Mr. Speaker, in the early days of 1984, Congress came up with a unique idea: with Congress’ support, President Ronald Reagan signed into law the Victims of Crime Act, otherwise known as VOCA. This law established the Crime Victims Fund, with the sole purpose of supporting crime victims throughout the United States.
But instead of using taxpayer money for the fund, Congress came up with a novel idea: Why not force the criminals, the traffickers, the abusers, the scourges on society, to pay for the restitution to their victims? They inflicted pain and suffering on innocent people, so they should be the ones, literally, to pay for their crimes.
Because of the new law, convicted felons in Federal court who are assessed fines and fees pay into the Crime Victims Fund. The money in the fund is used for a wide range of victims’ services: It pays for domestic violence shelters where spouses can recover from their abusers; It funds rape crisis coalition centers; It funds children’s assessment centers like the one in my hometown of Houston; It sends money to victim advocates throughout the United States who go to court with victims of crime; It gives victims restitution and pays for critical medical and mental health programs.
It is a really good idea, Mr. Speaker. Over the years, because our Federal judges have continued to fine and assess greater and greater penalties to the criminals, the VOCA fund currently holds—get this, Mr. Speaker— $12 billion.
And let me make it clear: This is not taxpayer money; it is money that criminals have paid into the system. Criminals are paying the rent on the courthouse, paying for the system that they have created.
So what is the problem? Here is the problem, Mr. Speaker: The fund, every year, is robbed by the bureaucrats to offset other Federal projects that are completely unrelated to crime victims.

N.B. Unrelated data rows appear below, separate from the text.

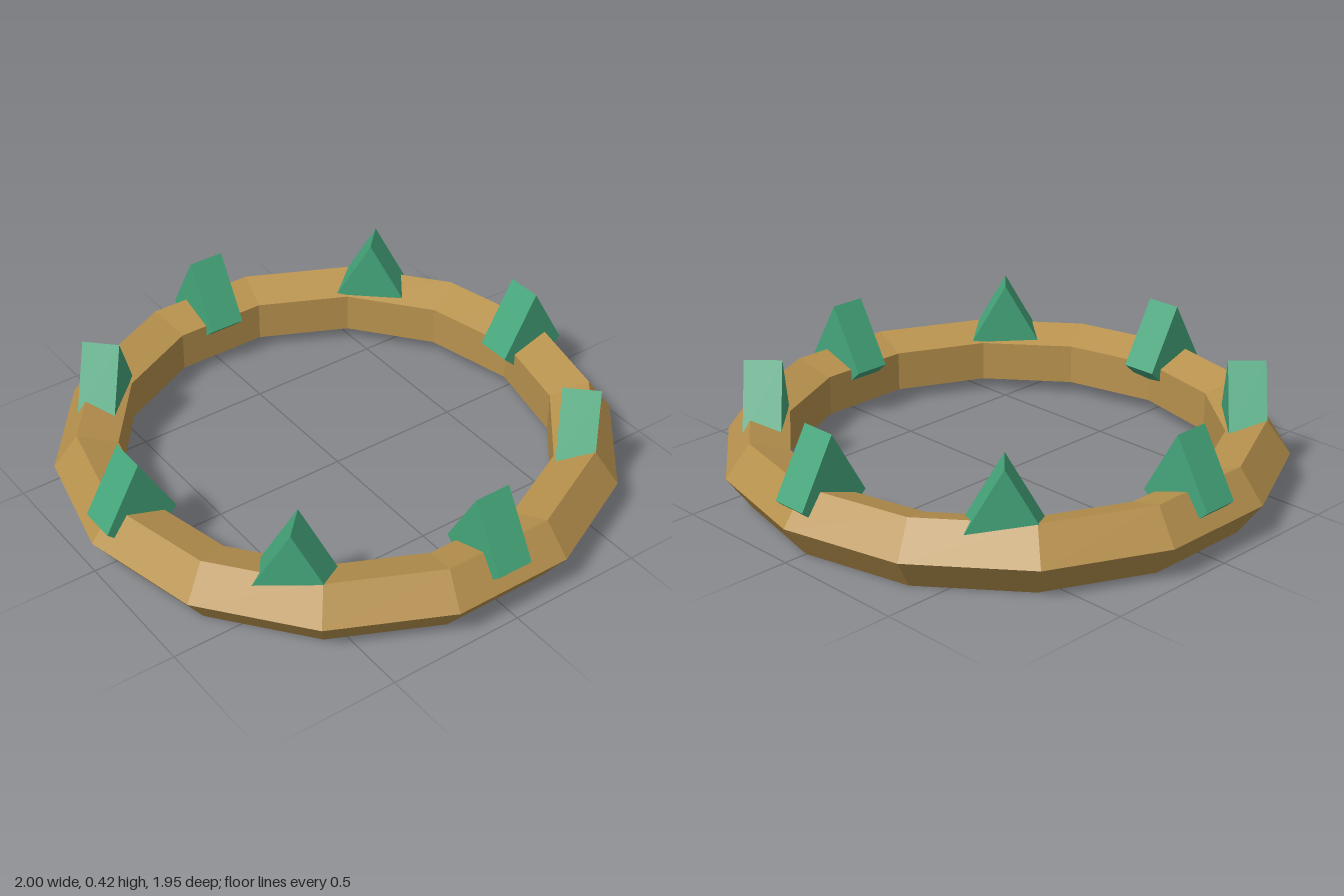
import * as THREE from 'three';

const RING_RADIUS = 0.874;
const TUBE_RADIUS = 0.126;
const RING_HEIGHT = 0.12;
const STUD_COUNT = 8;
const STUD_RADIUS = 0.842;
const STUD_WIDTH = 0.134;

// Wedge cross-section: tall point on top, short keel sunk into the ring
function createStudGeometry() {
  const profile = new THREE.Shape([
    new THREE.Vector2(0, 0.423),
    new THREE.Vector2(-0.133, 0.19),
    new THREE.Vector2(0, 0.07),
    new THREE.Vector2(0.133, 0.19),
  ]);
  const geometry = new THREE.ExtrudeGeometry(profile, { depth: STUD_WIDTH, bevelEnabled: false });
  return geometry.translate(0, 0, -STUD_WIDTH / 2);
}

export function createModel() {
  const model = new THREE.Group();
  model.name = 'studdedRing';

  const bandMaterial = new THREE.MeshStandardMaterial({ color: 0xb8924e, flatShading: true });
  const studMaterial = new THREE.MeshStandardMaterial({ color: 0x45a67b, flatShading: true });

  // Fourteen-sided band with a five-sided section, lying flat
  const band = new THREE.Mesh(
    new THREE.TorusGeometry(RING_RADIUS, TUBE_RADIUS, 5, 14).rotateX(Math.PI / 2),
    bandMaterial
  );
  band.name = 'band';
  band.position.y = RING_HEIGHT;
  model.add(band);

  // Wedge studs: ridges run along the band on the axes and across it on the diagonals
  const studs = new THREE.Group();
  studs.name = 'studs';
  const studGeometry = createStudGeometry();
  for (let i = 0; i < STUD_COUNT; i++) {
    const angle = (i / STUD_COUNT) * Math.PI * 2;
    const stud = new THREE.Mesh(studGeometry, studMaterial);
    stud.name = `stud${i + 1}`;
    stud.position.set(Math.cos(angle) * STUD_RADIUS, 0, Math.sin(angle) * STUD_RADIUS);
    stud.rotation.y = angle;
    studs.add(stud);
  }
  model.add(studs);

  return model;
}
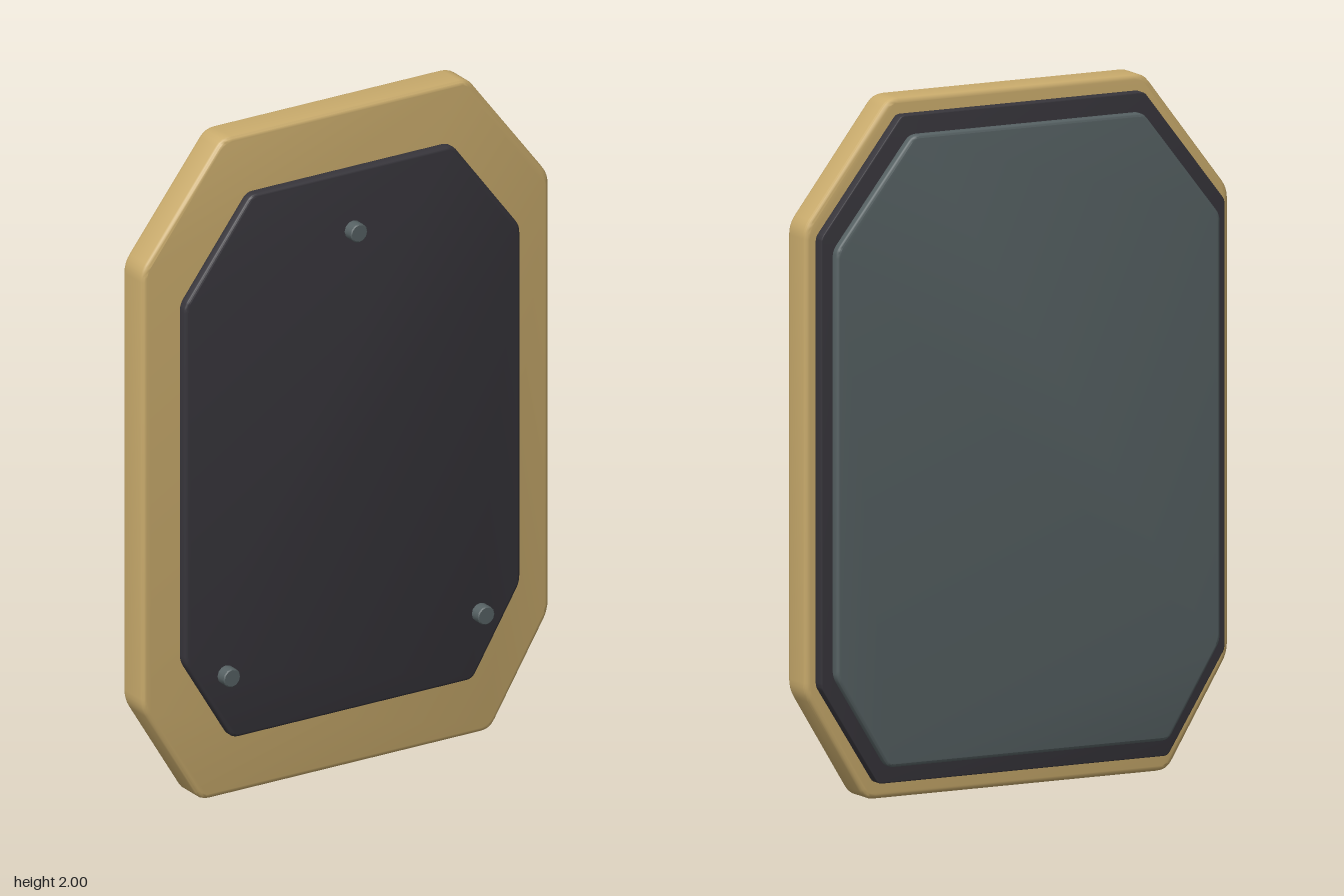
import * as THREE from 'three';
import { toCreasedNormals } from 'three/addons/utils/BufferGeometryUtils.js';

const mat = (name, color) => new THREE.MeshStandardMaterial({ name, color });

// Eight-sided outline from its right half, listed top to bottom, with softened corners
function outline(half, soft) {
  const right = half.map(([x, y]) => new THREE.Vector2(x, y));
  const left = half.map(([x, y]) => new THREE.Vector2(-x, y)).reverse();
  const pts = [...right, ...left].reverse(); // counter-clockwise
  const shape = new THREE.Shape();
  pts.forEach((p, i) => {
    const toward = (q) => p.clone().add(q.clone().sub(p).setLength(soft));
    const a = toward(pts[(i + pts.length - 1) % pts.length]);
    const b = toward(pts[(i + 1) % pts.length]);
    if (i === 0) shape.moveTo(a.x, a.y);
    else shape.lineTo(a.x, a.y);
    shape.quadraticCurveTo(p.x, p.y, b.x, b.y);
  });
  shape.closePath();
  return shape;
}

// Bevelled slab between two depths
function slab(name, half, z0, z1, bevel, soft, material) {
  const geo = new THREE.ExtrudeGeometry(outline(half, soft), {
    depth: z1 - z0 - 2 * bevel,
    bevelThickness: bevel,
    bevelSize: bevel,
    bevelOffset: -bevel,
    bevelSegments: 3,
    curveSegments: 4,
  });
  geo.translate(0, 0, z0 + bevel);
  const mesh = new THREE.Mesh(toCreasedNormals(geo, 0.6), material);
  mesh.name = name;
  return mesh;
}

export function createModel() {
  const brass = mat('brass', 0xc9ab6c);
  const charcoal = mat('charcoal', 0x37353b);
  const slate = mat('slate', 0x566163);
  const group = new THREE.Group();
  group.name = 'plaque';

  group.add(
    // Thick main body
    slab('body', [[0.41, 2], [0.68, 1.65], [0.68, 0.32], [0.485, 0]], -0.055, 0.05, 0.014, 0.03, brass),
    // Front panel
    slab('frontPanel', [[0.337, 1.825], [0.56, 1.532], [0.56, 0.445], [0.402, 0.185]], 0.05, 0.086, 0.009, 0.02, charcoal),
    // Stepped layers on the back
    slab('backGasket', [[0.39, 1.955], [0.648, 1.625], [0.648, 0.34], [0.465, 0.05]], -0.091, -0.055, 0.003, 0.012, charcoal),
    slab('backPlate', [[0.37, 1.902], [0.616, 1.59], [0.616, 0.37], [0.45, 0.1]], -0.125, -0.091, 0.009, 0.02, slate),
  );

  // Three small pins on the front panel
  const pinProfile = [[0, 0], [0.028, 0], [0.028, 0.032], [0.025, 0.035], [0, 0.035]]
    .map(([r, h]) => new THREE.Vector2(r, h));
  const pinGeo = toCreasedNormals(new THREE.LatheGeometry(pinProfile, 12).rotateX(Math.PI / 2), 0.6);
  for (const [x, y] of [[0, 1.645], [-0.425, 0.385], [0.425, 0.385]]) {
    const pin = new THREE.Mesh(pinGeo, slate);
    pin.name = 'pin';
    pin.position.set(x, y, 0.085);
    group.add(pin);
  }
  return group;
}
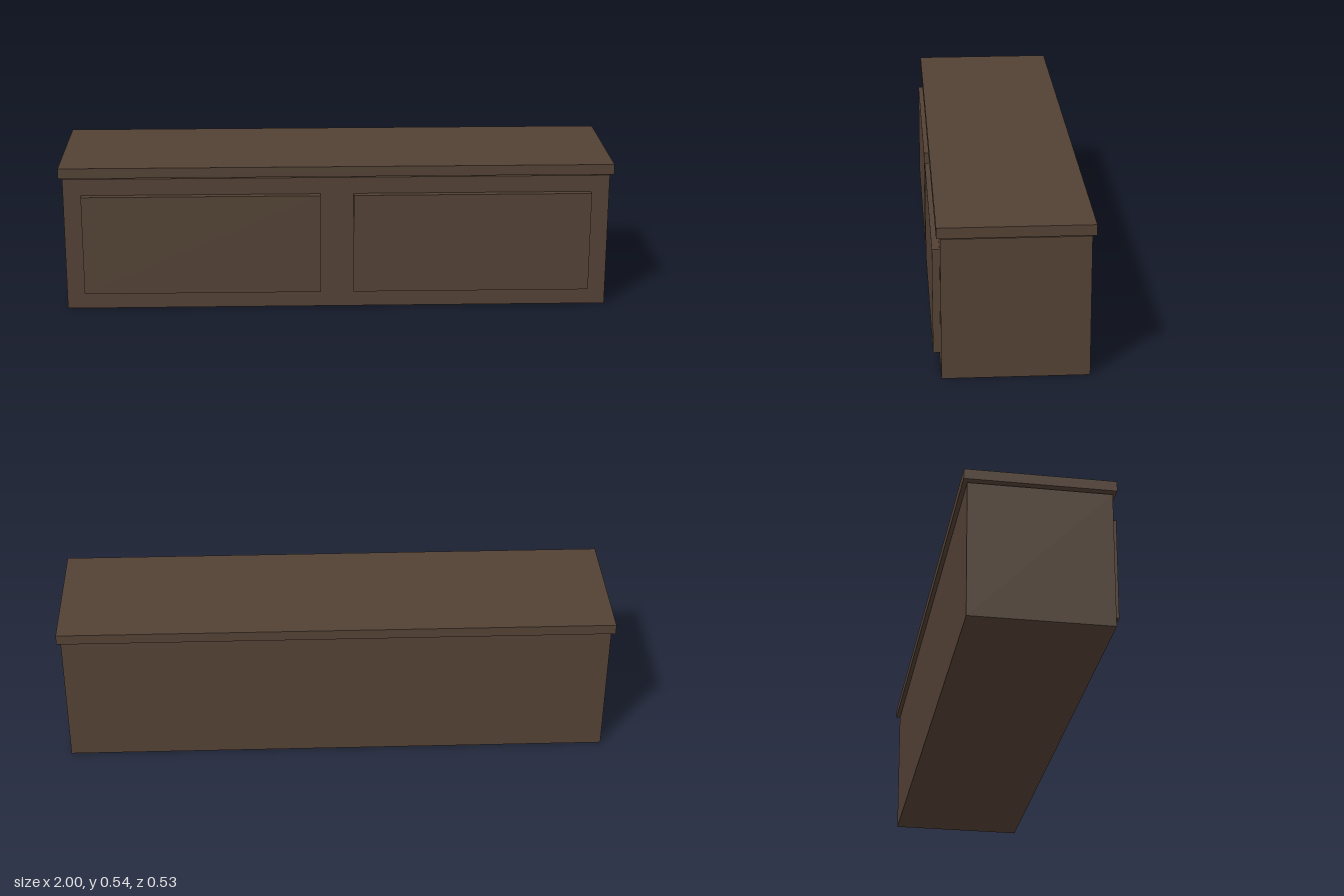
import * as THREE from 'three';

export function createModel() {
  const group = new THREE.Group();
  const darkWood = new THREE.MeshStandardMaterial({ color: 0x524134 });
  darkWood.name = 'darkWood';

  // Adds a box spanning the given ranges on each axis
  function addBox(name, [x0, x1], [y0, y1], [z0, z1]) {
    const mesh = new THREE.Mesh(new THREE.BoxGeometry(x1 - x0, y1 - y0, z1 - z0), darkWood);
    mesh.position.set((x0 + x1) / 2, (y0 + y1) / 2, (z0 + z1) / 2);
    mesh.name = name;
    group.add(mesh);
  }

  // Cabinet body, and the overhanging top floating just above it
  addBox('cabinetBody', [-0.987, 0.987], [0, 0.494], [-0.253, 0.241]);
  addBox('topBoard', [-1, 1], [0.501, 0.538], [-0.266, 0.254]);

  // Pair of raised door panels on the front
  addBox('leftDoor', [0.06, 0.921], [0.064, 0.433], [0.241, 0.266]);
  addBox('rightDoor', [-0.921, -0.06], [0.064, 0.433], [0.241, 0.266]);

  return group;
}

For example, about $800,000 is spent out of the fund, which has $12 billion in money, and over the years, it continues to have more and more money because less of it is being spent. In my opinion, these bureaucrats are literally stealing money from the Victims Fund and throwing it into the abyss of the Federal Treasury.
That money does not belong to the Federal Government; it belongs to crime victims. Victims do not have, Mr. Speaker, high-dollar lobbyists up here in Washington, D.C., advocating on their behalf.
They expect us, Members of Congress, to be their lobbyists, to be their voice. As a former prosecutor and a former judge in Texas, I take that duty very seriously.
It is the first responsibility of government to actually protect the people. We must stop the robber bureaucrats from stealing money out of the Crime Victims Fund and make sure that victims have access to the resources they need to become survivors.
To achieve this goal, my friend, Representative JIM COSTA from California, my cochair in the Victims’ Rights Caucus, and I have introduced the Crime Victims Fund Preservation Act. The bill is very simple.
It creates a lockbox to make sure that the money in the fund cannot be used for anything other than victims’ programs under the Victims of Crime Act. The Crime Victims Fund becomes an especially attractive target for offsets at this time when our government faces any sort of a deficit.
That is why Congress must safeguard the fund to make sure the money is protected. The bill uses the money paid by criminals to help rescue and restore victims and ensure that it is safe from the sticky, pilfering hands of bureaucrats—and does so forever.
So let the victims of crime keep the money and not send it to other programs in the Federal departments throughout the Nation.
And that is just the way it is.